WASHINGTON (Reuters) – A U.S. appeals court ruled on Wednesday that a component of the Obamacare law is unconstitutional, but dodged a major ruling by stopping short of declaring that the rest of the landmark 2010 healthcare statute must also be struck down.
FILE PHOTO: A sign on an insurance store advertises Obamacare in San Ysidro, San Diego, California, U.S., October 26, 2017. REUTERS/Mike Blake
The New Orleans-based 5th U.S. Circuit Court of Appeals ruled on a 2-1 vote that the law’s individual mandate that directed Americans to obtain health insurance – a provision already gutted by Republican-backed legislation passed in Congress – was unlawful.
The court, however, avoided answering the key question of whether the rest of the law can remain in place or must be struck down, instead sending the case back to a district court judge for further analysis. That means the fate of the signature domestic achievement of Democratic former President Barack Obama remains in limbo.
Writing for the majority, Judge Jennifer Walker Elrod said that Texas-based U.S. District Court Judge Reed O’Connor must “employ a finer-toothed comb” to determine if the entire law must be struck down.
In 2018, O’Connor ruled the entire law was unconstitutional.
Elrod wrote that it may be that the law does eventually have to be struck down in full, but “it is no small thing for unelected, life-tenured judges to declare duly enacted legislation passed by the elected representatives of the American people unconstitutional.”
The dissenting judge, Carolyn Dineen King, said she would have found that the challengers had no legal standing to bring the lawsuit. She also said the rest of the law could be upheld even if the individual mandate was unconstitutional.
The law has drawn Republican ire since its passage. Congressional Republicans tried and failed numerous times to repeal it, and the Trump administration has taken several actions to undermine it.

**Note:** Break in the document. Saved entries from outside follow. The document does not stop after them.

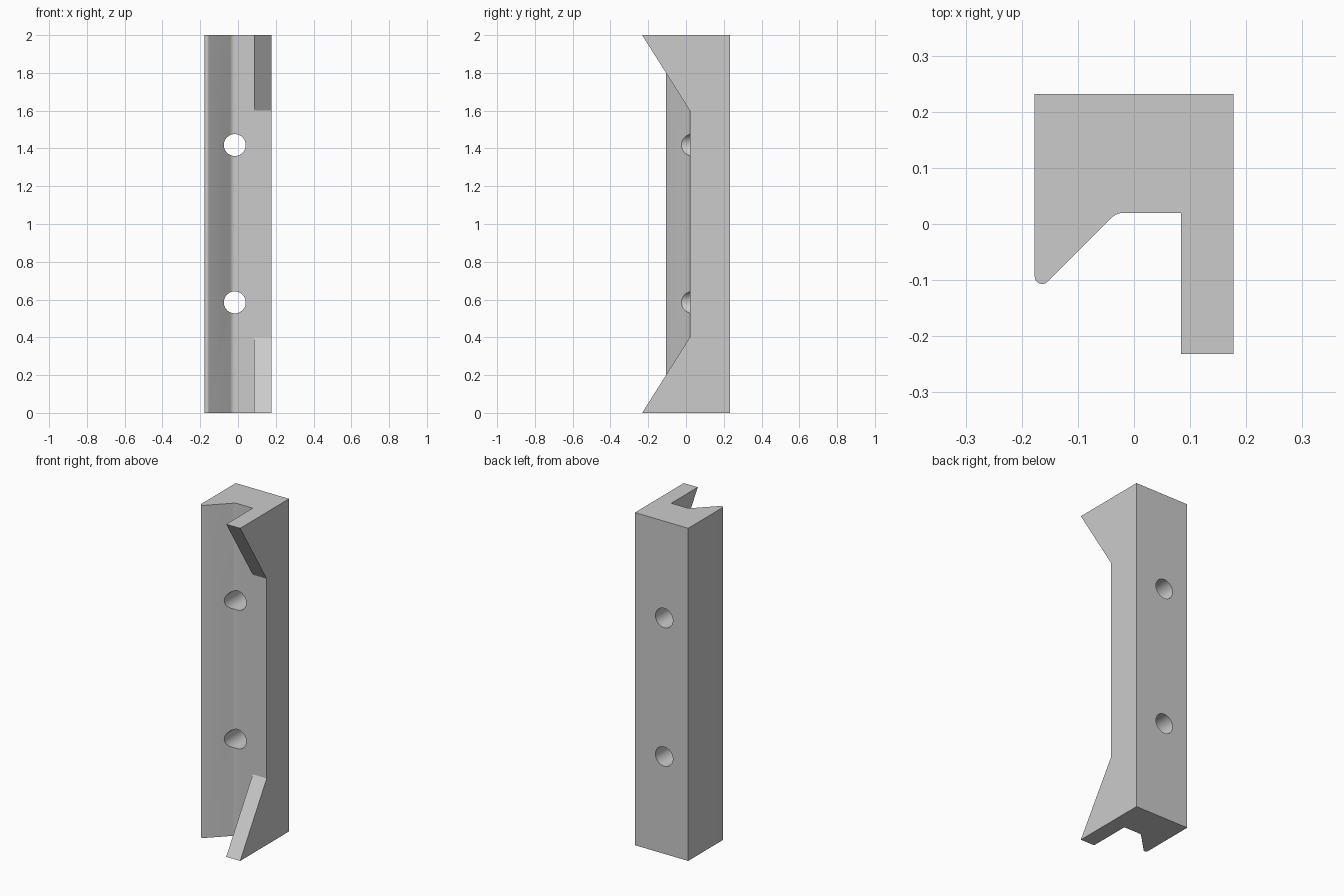
import bpy, bmesh, math
from mathutils import Vector

cube = bpy.data.objects.get("Cube")
if cube:
    bpy.data.objects.remove(cube, do_unlink=True)

# Material
grey = bpy.data.materials.new("plain grey")
grey.use_nodes = True
colour = (0.6, 0.6, 0.6, 1)
grey.diffuse_color = colour
grey.node_tree.nodes["Principled BSDF"].inputs["Base Color"].default_value = colour


def prism(name, points, along):
    """Extrude a closed outline of 3D points by the vector along."""
    bm = bmesh.new()
    face = bm.faces.new([bm.verts.new(p) for p in points])
    ext = bmesh.ops.extrude_face_region(bm, geom=[face], use_keep_orig=True)
    moved = [v for v in ext["geom"] if isinstance(v, bmesh.types.BMVert)]
    bmesh.ops.translate(bm, verts=moved, vec=Vector(along))
    bmesh.ops.recalc_face_normals(bm, faces=bm.faces)
    mesh = bpy.data.meshes.new(name)
    bm.to_mesh(mesh)
    bm.free()
    mesh.materials.append(grey)
    obj = bpy.data.objects.new(name, mesh)
    bpy.context.collection.objects.link(obj)
    return obj


def arc(cx, cy, r, start, end, steps=8):
    angles = [math.radians(start + (end - start) * i / steps) for i in range(steps + 1)]
    return [(cx + r * math.cos(a), cy + r * math.sin(a)) for a in angles]


# Body: channel section with a rounded lip, sloped wall and deep flange
SIDE, DEPTH, FLOOR, FLANGE, HEIGHT = 0.177, 0.232, 0.02, 0.084, 2.0
section = [(-SIDE, DEPTH)]
section += arc(-0.1637, -0.0937, 0.0133, 180, 315)
section += arc(-0.018, -0.012, 0.032, 135, 90)
section += [(FLANGE, FLOOR), (FLANGE, -DEPTH), (SIDE, -DEPTH), (SIDE, DEPTH)]
body = prism("channel_body", [(x, y, 0) for x, y in section], (0, 0, HEIGHT))

# Flange notch: leaves a tapered horn at each end
slope = 0.4 / (FLOOR + DEPTH)
over = 0.1
notch = [(-DEPTH - over, -over * slope), (FLOOR, 0.4),
         (FLOOR, HEIGHT - 0.4), (-DEPTH - over, HEIGHT + over * slope)]
cutters = [prism("flange_notch_cutter", [(0.05, y, z) for y, z in notch], (0.3, 0, 0))]

# Screw holes, front to back
for z in (0.585, 1.418):
    ring = arc(-0.017, z, 0.058, 0, 360, 48)[:-1]
    cutters.append(prism("screw_hole_cutter", [(x, -0.4, h) for x, h in ring], (0, 0.8, 0)))

for cutter in cutters:
    cutter.hide_render = True
    cutter.hide_viewport = True
    cut = body.modifiers.new(cutter.name, "BOOLEAN")
    cut.operation = "DIFFERENCE"
    cut.solver = "EXACT"
    cut.object = cutter

# Bake the cuts, then shade the rounded parts smooth
graph = bpy.context.evaluated_depsgraph_get()
baked = bpy.data.meshes.new_from_object(body.evaluated_get(graph))
body.modifiers.clear()
body.data = baked
for cutter in cutters:
    bpy.data.objects.remove(cutter, do_unlink=True)
bpy.ops.object.select_all(action="DESELECT")
body.select_set(True)
bpy.context.view_layer.objects.active = body
bpy.ops.object.shade_smooth_by_angle(angle=math.radians(30))
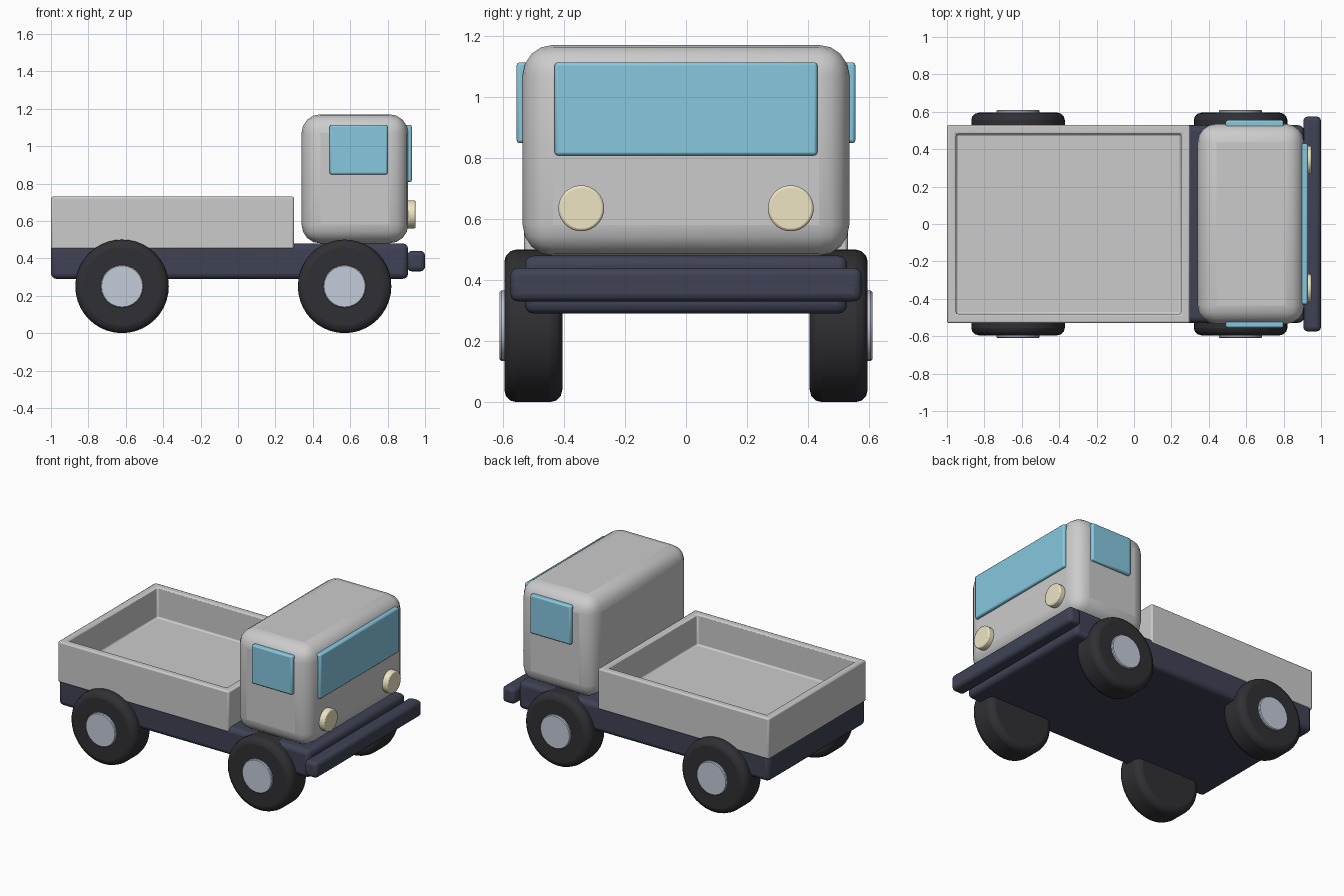
import bpy, bmesh, math

if "Cube" in bpy.data.objects:
    bpy.data.objects.remove(bpy.data.objects["Cube"])


def material(name, rgb):
    m = bpy.data.materials.new(name)
    m.diffuse_color = (*rgb, 1)
    m.use_nodes = True
    m.node_tree.nodes["Principled BSDF"].inputs["Base Color"].default_value = m.diffuse_color
    return m


NAVY = material("navy", (0.05, 0.055, 0.09))
RUBBER = material("rubber", (0.03, 0.03, 0.035))
METAL = material("metal", (0.55, 0.6, 0.7))
GLASS = material("glass", (0.24, 0.58, 0.74))
LAMP = material("lamp", (0.85, 0.78, 0.55))


def finish(ob, name, mat, bevel, segments):
    ob.name = ob.data.name = name
    if mat:
        ob.data.materials.append(mat)
    mod = ob.modifiers.new("Bevel", 'BEVEL')
    mod.width, mod.segments = bevel, segments
    mod.limit_method, mod.angle_limit = 'ANGLE', math.radians(40)
    bpy.ops.object.shade_smooth_by_angle(angle=math.radians(35))
    return ob


def box(name, x, y, z, mat=None, bevel=0.01, segments=2):
    """Rounded box given by its (min, max) range on each axis."""
    bpy.ops.mesh.primitive_cube_add(size=1, location=[sum(r) / 2 for r in (x, y, z)])
    ob = bpy.context.object
    ob.scale = [r[1] - r[0] for r in (x, y, z)]
    bpy.ops.object.transform_apply(location=False, rotation=False, scale=True)
    return finish(ob, name, mat, bevel, segments)


def disc(name, centre, radius, depth, axis, mat, bevel, sides, segments=2):
    """Rounded cylinder along the x or y axis."""
    rot = (0, math.pi / 2, 0) if axis == 'x' else (math.pi / 2, 0, 0)
    bpy.ops.mesh.primitive_cylinder_add(vertices=sides, radius=radius, depth=depth,
                                        location=centre, rotation=rot)
    return finish(bpy.context.object, name, mat, bevel, segments)


# Chassis and bumper
box("chassis", (-1, 0.91), (-0.528, 0.528), (0.29, 0.48), NAVY, 0.03, 3)
box("front_bumper", (0.905, 1), (-0.575, 0.575), (0.33, 0.44), NAVY, 0.025, 3)

# Cab with windows
box("cab", (0.34, 0.91), (-0.535, 0.535), (0.48, 1.17), None, 0.1, 4)
box("windscreen", (0.88, 0.93), (-0.43, 0.43), (0.808, 1.113), GLASS, 0.01)

# Open cargo bed: inset the top face and sink it
bed = box("cargo_bed", (-1, 0.30), (-0.53, 0.53), (0.45, 0.73), None, 0.01)
bm = bmesh.new()
bm.from_mesh(bed.data)
top = max(bm.faces, key=lambda f: f.calc_center_median().z)
bmesh.ops.inset_region(bm, faces=[top], thickness=0.07)
sunk = bmesh.ops.extrude_discrete_faces(bm, faces=[top])["faces"][0]
bmesh.ops.translate(bm, verts=sunk.verts, vec=(0, 0, -0.21))
bm.to_mesh(bed.data)
bm.free()
bpy.ops.object.shade_smooth_by_angle(angle=math.radians(35))

# Mirrored parts: side windows, headlights, wheels and hubs
for s, side in ((-1, "right"), (1, "left")):
    box(f"side_window_{side}", (0.49, 0.80), sorted((s * 0.51, s * 0.555)),
        (0.848, 1.113), GLASS, 0.01)
    disc(f"headlight_{side}", (0.92, s * 0.343, 0.635), 0.075, 0.06, 'x', LAMP, 0.008, 32)
    for x, end in ((-0.62, "rear"), (0.57, "front")):
        disc(f"{end}_wheel_{side}", (x, s * 0.5, 0.25), 0.25, 0.19, 'y', RUBBER, 0.04, 40, 3)
        disc(f"{end}_hub_{side}", (x, s * 0.58, 0.25), 0.115, 0.06, 'y', METAL, 0.005, 24, 1)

“The 5th Circuit correctly held that the individual mandate is unconstitutional, and we look forward to the opportunity to further demonstrate that Congress made the individual mandate the centerpiece of Obamacare and the rest of the law cannot stand without it,” said Texas Attorney General Ken Paxton, a Republican who leads the legal challenge brought by 18 conservative-led states.
President Donald Trump, a Republican, said the decision would not change the current U.S. healthcare system.
House Speaker Nancy Pelosi said Democrats would fight Republican efforts to rollback Obamacare.
“Tonight’s ruling is a chilling threat to the 130 million Americans with pre-existing conditions and every other family who depends on the lifesaving protections of the Affordable Care Act,” she said in a statement.
California Attorney General Xavier Becerra, who heads a coalition of 20 Democratic-led states defending the law, said the ruling means Trump “got the gift he wanted — uncertainty in the healthcare system and a pathway to repeal.”
California will appeal the decision to the Supreme Court, a spokeswoman for the state attorney general said.
Obamacare has helped roughly 20 million Americans obtain medical insurance either through government programs or through policies from private insurers made available in Obamacare marketplaces. Republican opponents have called the law an unwarranted intervention by government in health insurance markets.
In 2012, the Supreme Court narrowly upheld most Obamacare provisions including the individual mandate, which required people to obtain insurance or pay a financial penalty. The court defined this penalty as a tax and thus found the law permissible under the Constitution’s provision empowering Congress to levy taxes.
In 2017, Trump signed into law a tax bill passed by a Republican-led Congress that eliminated the financial penalty under the individual mandate.
The 2017 law means the individual mandate can no longer be interpreted as a tax provision and is therefore unlawful, the appeals court concluded in Wednesday’s ruling.
Trump’s administration supported the legal challenge and declined to defend the law in court.
Reporting by Lawrence Hurley; Additional reporting by Nate Raymond; Editing by Leslie Adler and Lisa Shumaker